(Saved data entries)
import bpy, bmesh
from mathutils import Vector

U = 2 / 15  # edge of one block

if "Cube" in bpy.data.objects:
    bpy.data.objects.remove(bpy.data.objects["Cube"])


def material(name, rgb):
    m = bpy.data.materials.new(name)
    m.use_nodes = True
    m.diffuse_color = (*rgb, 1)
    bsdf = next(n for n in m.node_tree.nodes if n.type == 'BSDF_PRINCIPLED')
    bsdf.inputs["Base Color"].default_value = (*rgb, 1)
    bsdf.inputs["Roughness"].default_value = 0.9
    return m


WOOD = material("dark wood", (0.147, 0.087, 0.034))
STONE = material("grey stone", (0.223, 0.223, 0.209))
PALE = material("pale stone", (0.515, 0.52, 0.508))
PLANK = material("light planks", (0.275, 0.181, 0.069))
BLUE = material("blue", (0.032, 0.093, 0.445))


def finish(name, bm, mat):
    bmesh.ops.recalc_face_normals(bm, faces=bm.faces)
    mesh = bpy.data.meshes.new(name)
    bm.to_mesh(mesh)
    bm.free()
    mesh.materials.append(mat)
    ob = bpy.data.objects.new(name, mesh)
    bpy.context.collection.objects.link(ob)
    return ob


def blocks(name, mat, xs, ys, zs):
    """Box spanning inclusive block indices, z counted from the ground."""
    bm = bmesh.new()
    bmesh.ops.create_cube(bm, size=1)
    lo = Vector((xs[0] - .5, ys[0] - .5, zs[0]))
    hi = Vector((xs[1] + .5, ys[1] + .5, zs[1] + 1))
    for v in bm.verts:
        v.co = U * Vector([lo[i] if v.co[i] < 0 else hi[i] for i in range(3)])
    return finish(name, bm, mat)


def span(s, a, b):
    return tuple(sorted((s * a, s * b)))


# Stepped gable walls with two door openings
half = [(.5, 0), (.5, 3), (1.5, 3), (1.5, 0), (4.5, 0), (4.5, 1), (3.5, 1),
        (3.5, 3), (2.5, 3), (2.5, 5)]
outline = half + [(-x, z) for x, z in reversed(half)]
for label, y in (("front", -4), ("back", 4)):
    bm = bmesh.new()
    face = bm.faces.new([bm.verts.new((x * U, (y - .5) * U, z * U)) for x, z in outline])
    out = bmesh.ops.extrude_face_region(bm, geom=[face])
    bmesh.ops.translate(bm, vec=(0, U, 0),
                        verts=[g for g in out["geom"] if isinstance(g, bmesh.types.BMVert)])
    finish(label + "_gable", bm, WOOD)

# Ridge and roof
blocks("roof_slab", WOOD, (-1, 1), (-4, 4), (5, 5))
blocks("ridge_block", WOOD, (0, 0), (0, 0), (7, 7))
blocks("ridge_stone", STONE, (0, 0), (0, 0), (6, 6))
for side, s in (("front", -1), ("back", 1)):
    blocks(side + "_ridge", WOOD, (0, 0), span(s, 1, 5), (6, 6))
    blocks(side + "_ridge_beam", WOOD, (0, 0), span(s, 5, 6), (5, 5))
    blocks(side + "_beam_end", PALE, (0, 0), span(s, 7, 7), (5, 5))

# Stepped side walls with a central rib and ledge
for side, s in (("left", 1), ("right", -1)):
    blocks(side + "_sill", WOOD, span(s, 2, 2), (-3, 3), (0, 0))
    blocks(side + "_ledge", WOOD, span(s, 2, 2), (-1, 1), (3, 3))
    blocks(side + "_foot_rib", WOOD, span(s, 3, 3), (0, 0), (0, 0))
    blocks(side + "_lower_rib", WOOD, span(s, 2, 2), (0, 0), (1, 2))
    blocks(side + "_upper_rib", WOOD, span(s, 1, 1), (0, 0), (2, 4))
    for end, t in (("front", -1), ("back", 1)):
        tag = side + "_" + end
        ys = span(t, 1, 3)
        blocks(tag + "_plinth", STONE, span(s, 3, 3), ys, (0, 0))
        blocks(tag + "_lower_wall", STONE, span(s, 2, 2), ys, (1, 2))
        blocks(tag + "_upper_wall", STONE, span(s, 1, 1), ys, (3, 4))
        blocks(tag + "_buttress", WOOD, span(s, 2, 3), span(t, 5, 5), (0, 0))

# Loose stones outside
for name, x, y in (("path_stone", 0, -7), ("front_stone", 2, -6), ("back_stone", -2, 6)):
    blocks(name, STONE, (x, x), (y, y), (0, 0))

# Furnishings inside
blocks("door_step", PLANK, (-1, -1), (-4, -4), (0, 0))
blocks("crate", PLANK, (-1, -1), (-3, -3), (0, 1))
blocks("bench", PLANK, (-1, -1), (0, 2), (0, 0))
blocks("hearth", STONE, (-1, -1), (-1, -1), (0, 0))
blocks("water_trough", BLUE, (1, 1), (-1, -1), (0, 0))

==

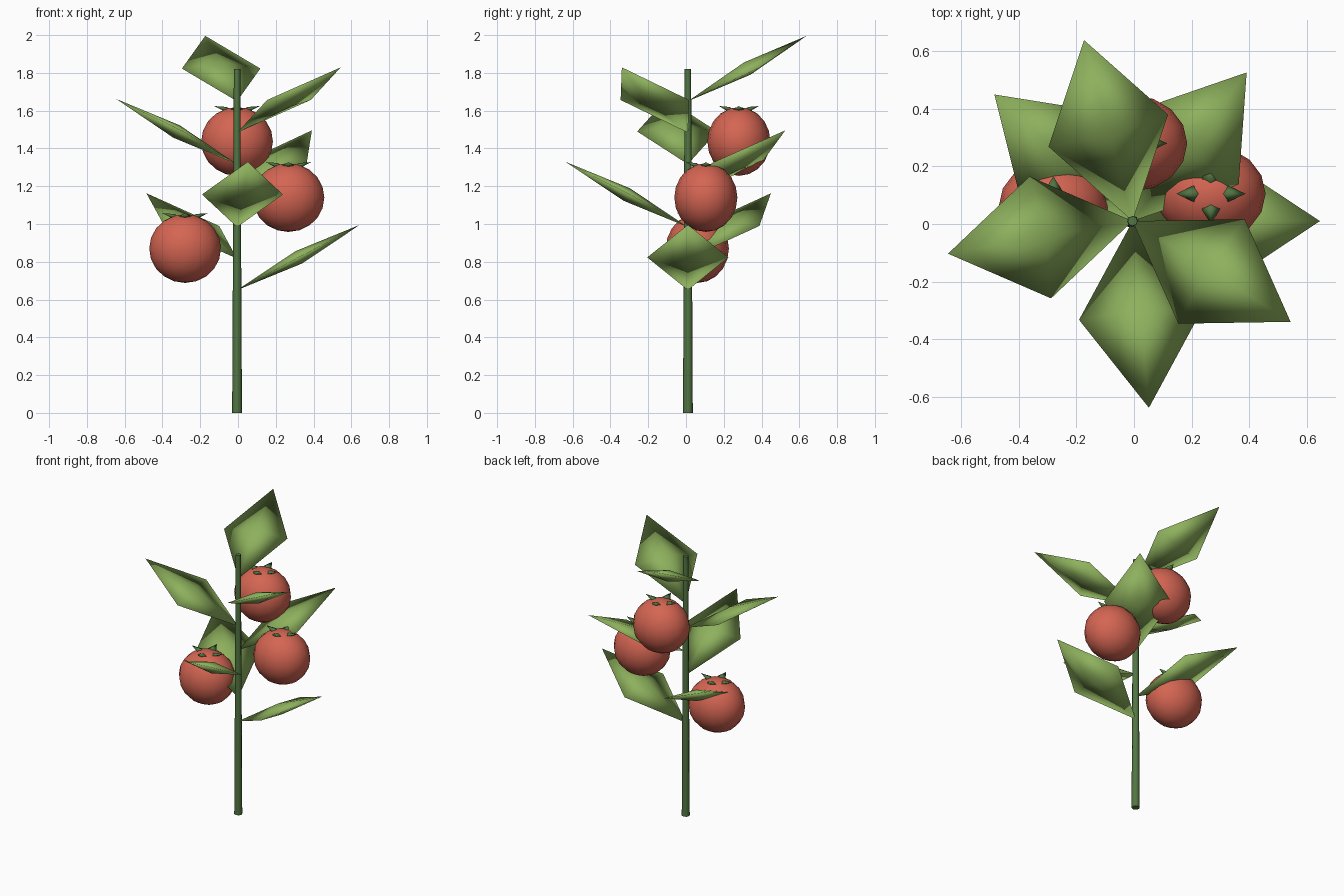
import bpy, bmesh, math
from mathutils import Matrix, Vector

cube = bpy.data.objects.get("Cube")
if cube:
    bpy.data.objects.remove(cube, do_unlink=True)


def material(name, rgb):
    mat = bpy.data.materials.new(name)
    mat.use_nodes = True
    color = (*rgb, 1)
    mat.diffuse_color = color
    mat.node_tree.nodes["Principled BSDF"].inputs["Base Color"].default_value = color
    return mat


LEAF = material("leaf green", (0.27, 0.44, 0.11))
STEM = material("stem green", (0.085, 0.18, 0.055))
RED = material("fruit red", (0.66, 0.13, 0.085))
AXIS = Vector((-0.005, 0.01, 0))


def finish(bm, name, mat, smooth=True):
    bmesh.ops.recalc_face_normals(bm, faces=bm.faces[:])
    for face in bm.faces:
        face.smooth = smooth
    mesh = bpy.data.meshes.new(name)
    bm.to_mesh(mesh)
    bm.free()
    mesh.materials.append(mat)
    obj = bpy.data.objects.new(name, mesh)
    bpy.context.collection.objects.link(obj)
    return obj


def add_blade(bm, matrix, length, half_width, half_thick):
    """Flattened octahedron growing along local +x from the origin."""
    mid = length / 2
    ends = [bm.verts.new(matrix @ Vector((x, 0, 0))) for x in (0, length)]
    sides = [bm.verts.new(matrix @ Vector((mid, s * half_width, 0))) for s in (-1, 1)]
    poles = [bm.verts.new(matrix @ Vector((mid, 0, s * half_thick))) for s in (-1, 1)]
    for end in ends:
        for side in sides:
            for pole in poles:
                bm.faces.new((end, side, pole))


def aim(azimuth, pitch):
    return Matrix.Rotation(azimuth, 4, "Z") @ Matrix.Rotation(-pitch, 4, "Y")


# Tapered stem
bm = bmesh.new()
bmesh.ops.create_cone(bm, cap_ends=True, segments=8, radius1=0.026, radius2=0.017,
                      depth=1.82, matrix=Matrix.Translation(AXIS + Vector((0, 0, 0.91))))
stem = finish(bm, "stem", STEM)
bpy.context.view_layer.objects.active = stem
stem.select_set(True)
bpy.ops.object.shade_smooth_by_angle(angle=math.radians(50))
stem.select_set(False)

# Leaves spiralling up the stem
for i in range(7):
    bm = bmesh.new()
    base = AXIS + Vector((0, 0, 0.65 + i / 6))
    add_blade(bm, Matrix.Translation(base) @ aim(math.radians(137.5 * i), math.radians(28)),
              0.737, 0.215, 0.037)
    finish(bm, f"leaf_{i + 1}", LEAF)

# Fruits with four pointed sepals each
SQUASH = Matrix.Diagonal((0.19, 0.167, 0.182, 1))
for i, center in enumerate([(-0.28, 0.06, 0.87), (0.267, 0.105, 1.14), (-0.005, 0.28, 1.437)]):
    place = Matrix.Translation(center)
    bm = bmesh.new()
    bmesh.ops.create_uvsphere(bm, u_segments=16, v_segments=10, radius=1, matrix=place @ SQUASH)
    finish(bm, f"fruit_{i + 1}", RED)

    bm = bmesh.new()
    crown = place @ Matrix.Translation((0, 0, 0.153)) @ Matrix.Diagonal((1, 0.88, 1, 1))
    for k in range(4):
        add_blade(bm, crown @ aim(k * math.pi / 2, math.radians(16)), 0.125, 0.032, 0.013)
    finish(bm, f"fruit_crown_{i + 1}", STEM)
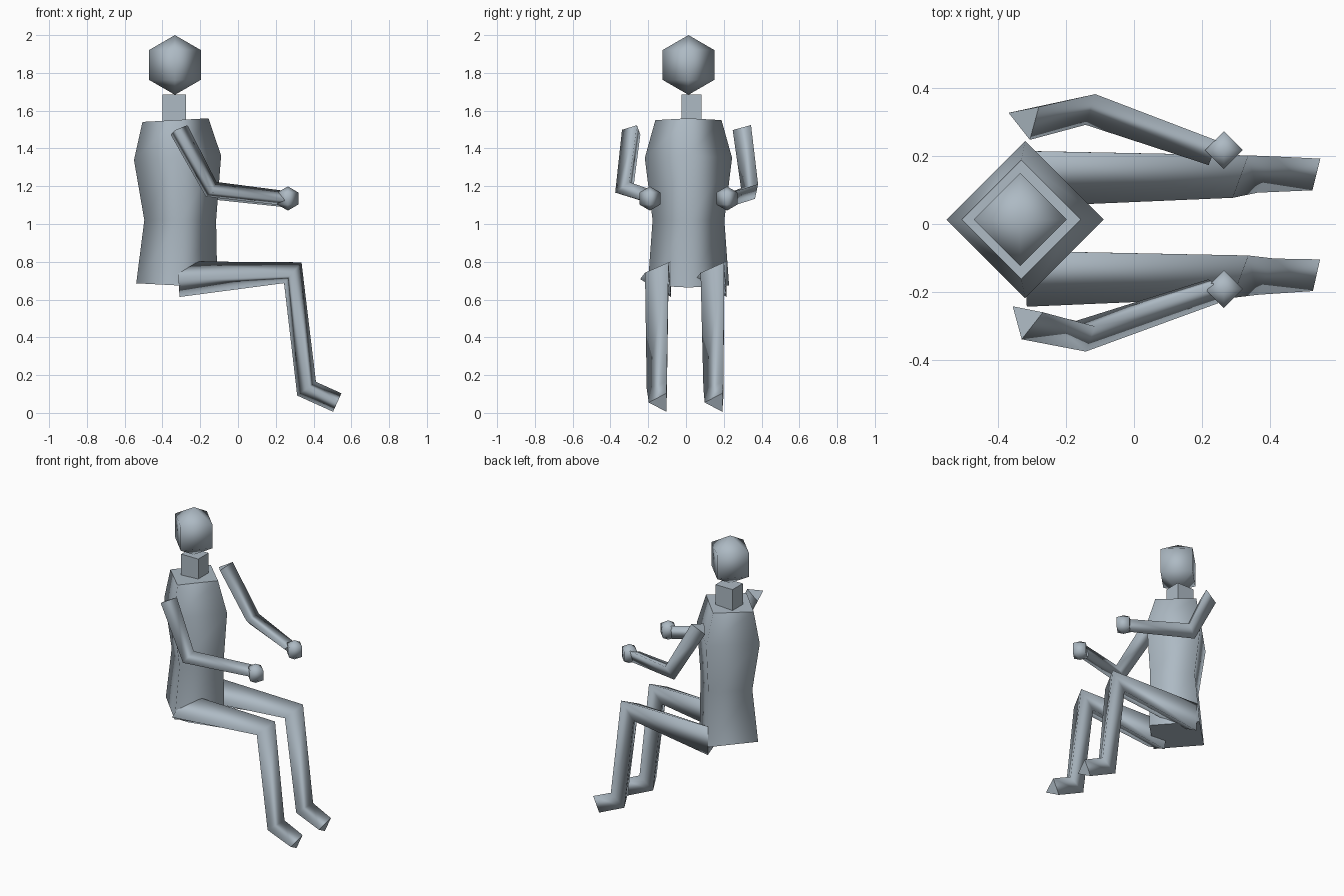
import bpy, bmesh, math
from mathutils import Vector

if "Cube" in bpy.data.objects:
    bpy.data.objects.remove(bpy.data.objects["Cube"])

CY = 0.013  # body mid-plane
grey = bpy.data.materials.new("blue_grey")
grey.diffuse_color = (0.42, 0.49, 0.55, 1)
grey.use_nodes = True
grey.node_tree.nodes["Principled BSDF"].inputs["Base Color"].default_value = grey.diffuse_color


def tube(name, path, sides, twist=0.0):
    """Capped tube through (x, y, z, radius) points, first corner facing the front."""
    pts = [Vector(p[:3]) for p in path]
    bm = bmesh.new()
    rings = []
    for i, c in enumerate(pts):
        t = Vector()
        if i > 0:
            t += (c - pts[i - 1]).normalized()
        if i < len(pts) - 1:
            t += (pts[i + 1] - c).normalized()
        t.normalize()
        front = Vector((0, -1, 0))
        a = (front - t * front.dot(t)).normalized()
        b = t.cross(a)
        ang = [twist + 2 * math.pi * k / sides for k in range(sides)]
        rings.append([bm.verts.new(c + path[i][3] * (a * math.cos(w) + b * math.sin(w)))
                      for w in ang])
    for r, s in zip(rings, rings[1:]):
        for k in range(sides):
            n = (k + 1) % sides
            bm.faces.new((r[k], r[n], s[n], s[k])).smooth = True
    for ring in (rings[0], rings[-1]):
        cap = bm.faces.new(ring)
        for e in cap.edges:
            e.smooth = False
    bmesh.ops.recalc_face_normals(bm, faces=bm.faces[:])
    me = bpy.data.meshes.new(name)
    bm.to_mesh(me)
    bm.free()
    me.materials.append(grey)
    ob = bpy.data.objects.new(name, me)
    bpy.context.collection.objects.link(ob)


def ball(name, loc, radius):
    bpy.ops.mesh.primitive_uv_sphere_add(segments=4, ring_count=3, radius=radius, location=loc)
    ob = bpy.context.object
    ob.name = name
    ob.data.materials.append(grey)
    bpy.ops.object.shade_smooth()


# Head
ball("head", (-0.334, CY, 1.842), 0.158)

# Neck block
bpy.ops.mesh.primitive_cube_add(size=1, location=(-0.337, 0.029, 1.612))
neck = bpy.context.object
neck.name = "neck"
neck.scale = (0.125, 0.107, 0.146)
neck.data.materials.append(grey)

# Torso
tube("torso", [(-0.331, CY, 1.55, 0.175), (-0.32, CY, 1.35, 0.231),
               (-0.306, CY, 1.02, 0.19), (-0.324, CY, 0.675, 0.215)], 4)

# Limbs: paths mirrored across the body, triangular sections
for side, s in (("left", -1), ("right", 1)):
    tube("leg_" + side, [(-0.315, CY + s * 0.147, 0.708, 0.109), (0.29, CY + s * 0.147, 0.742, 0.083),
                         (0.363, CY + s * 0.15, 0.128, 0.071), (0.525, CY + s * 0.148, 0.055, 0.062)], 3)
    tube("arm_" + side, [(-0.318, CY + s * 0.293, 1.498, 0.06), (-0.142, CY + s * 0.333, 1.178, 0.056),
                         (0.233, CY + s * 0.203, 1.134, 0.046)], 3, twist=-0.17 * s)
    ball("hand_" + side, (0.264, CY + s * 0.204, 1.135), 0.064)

--

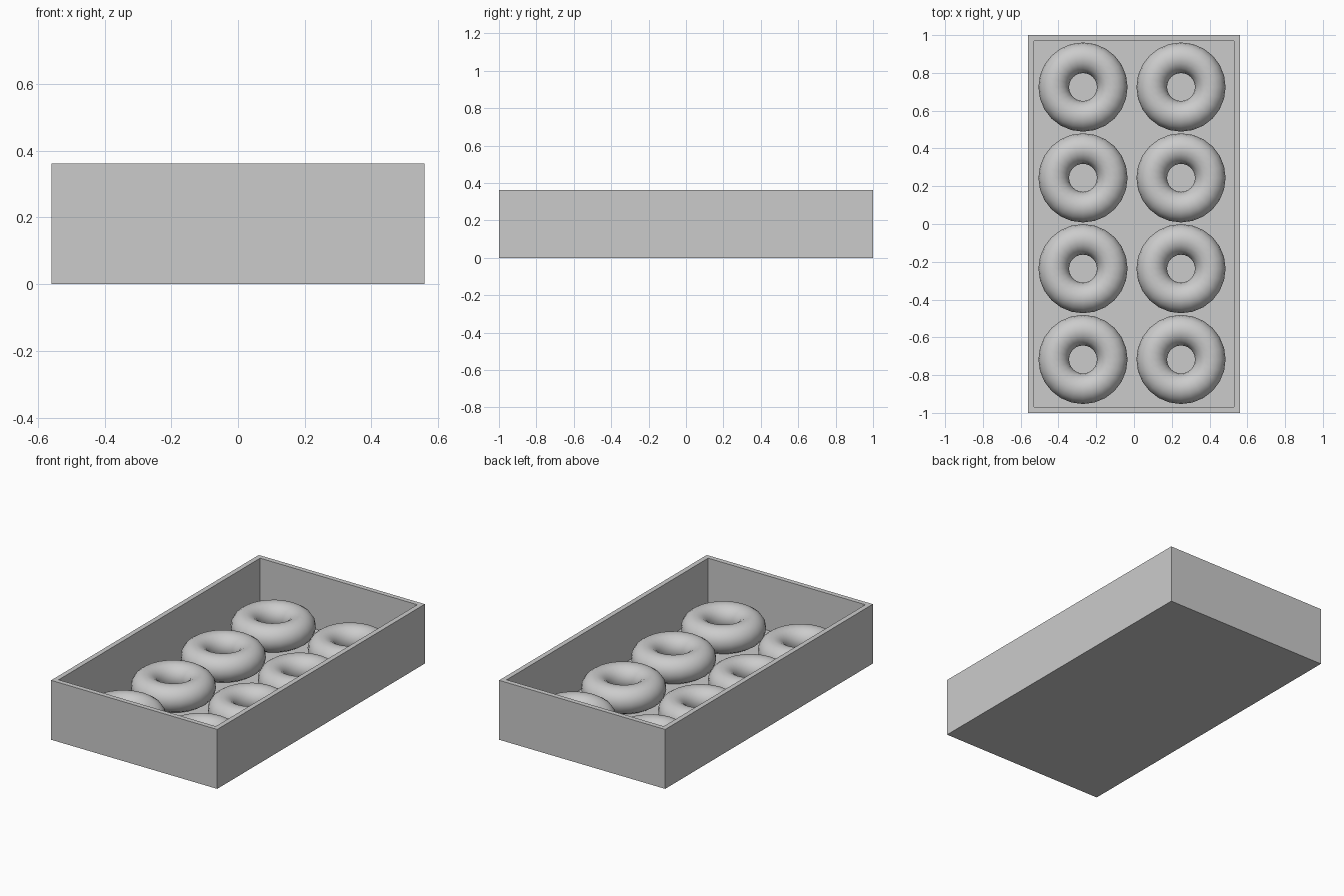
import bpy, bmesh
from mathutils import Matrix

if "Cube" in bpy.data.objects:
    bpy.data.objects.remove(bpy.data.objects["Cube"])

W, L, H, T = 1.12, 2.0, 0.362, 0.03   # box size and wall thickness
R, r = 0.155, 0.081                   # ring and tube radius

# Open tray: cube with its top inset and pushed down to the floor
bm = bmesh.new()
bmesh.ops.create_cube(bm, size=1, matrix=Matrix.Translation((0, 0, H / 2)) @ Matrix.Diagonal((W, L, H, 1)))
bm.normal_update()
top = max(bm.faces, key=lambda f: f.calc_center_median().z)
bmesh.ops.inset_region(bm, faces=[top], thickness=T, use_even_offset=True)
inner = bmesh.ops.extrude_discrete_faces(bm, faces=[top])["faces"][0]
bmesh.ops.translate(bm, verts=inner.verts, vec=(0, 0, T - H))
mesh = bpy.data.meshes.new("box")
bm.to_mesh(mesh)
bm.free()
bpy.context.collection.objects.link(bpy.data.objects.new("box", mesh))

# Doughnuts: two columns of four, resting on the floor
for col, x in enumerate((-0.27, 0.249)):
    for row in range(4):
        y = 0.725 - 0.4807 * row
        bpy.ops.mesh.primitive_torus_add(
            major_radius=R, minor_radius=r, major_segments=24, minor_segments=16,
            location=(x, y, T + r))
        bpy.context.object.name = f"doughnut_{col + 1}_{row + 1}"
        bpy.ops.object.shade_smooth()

Prompt: As listed above, the lines from the line with "-1), (0, 2), (0, 0))" to the line with "(1, 1), (-1, -1), (0, 0))" are to be echoed exactly, with both ends included and nothing added.

Solution:
blocks("bench", PLANK, (-1, -1), (0, 2), (0, 0))
blocks("hearth", STONE, (-1, -1), (-1, -1), (0, 0))
blocks("water_trough", BLUE, (1, 1), (-1, -1), (0, 0))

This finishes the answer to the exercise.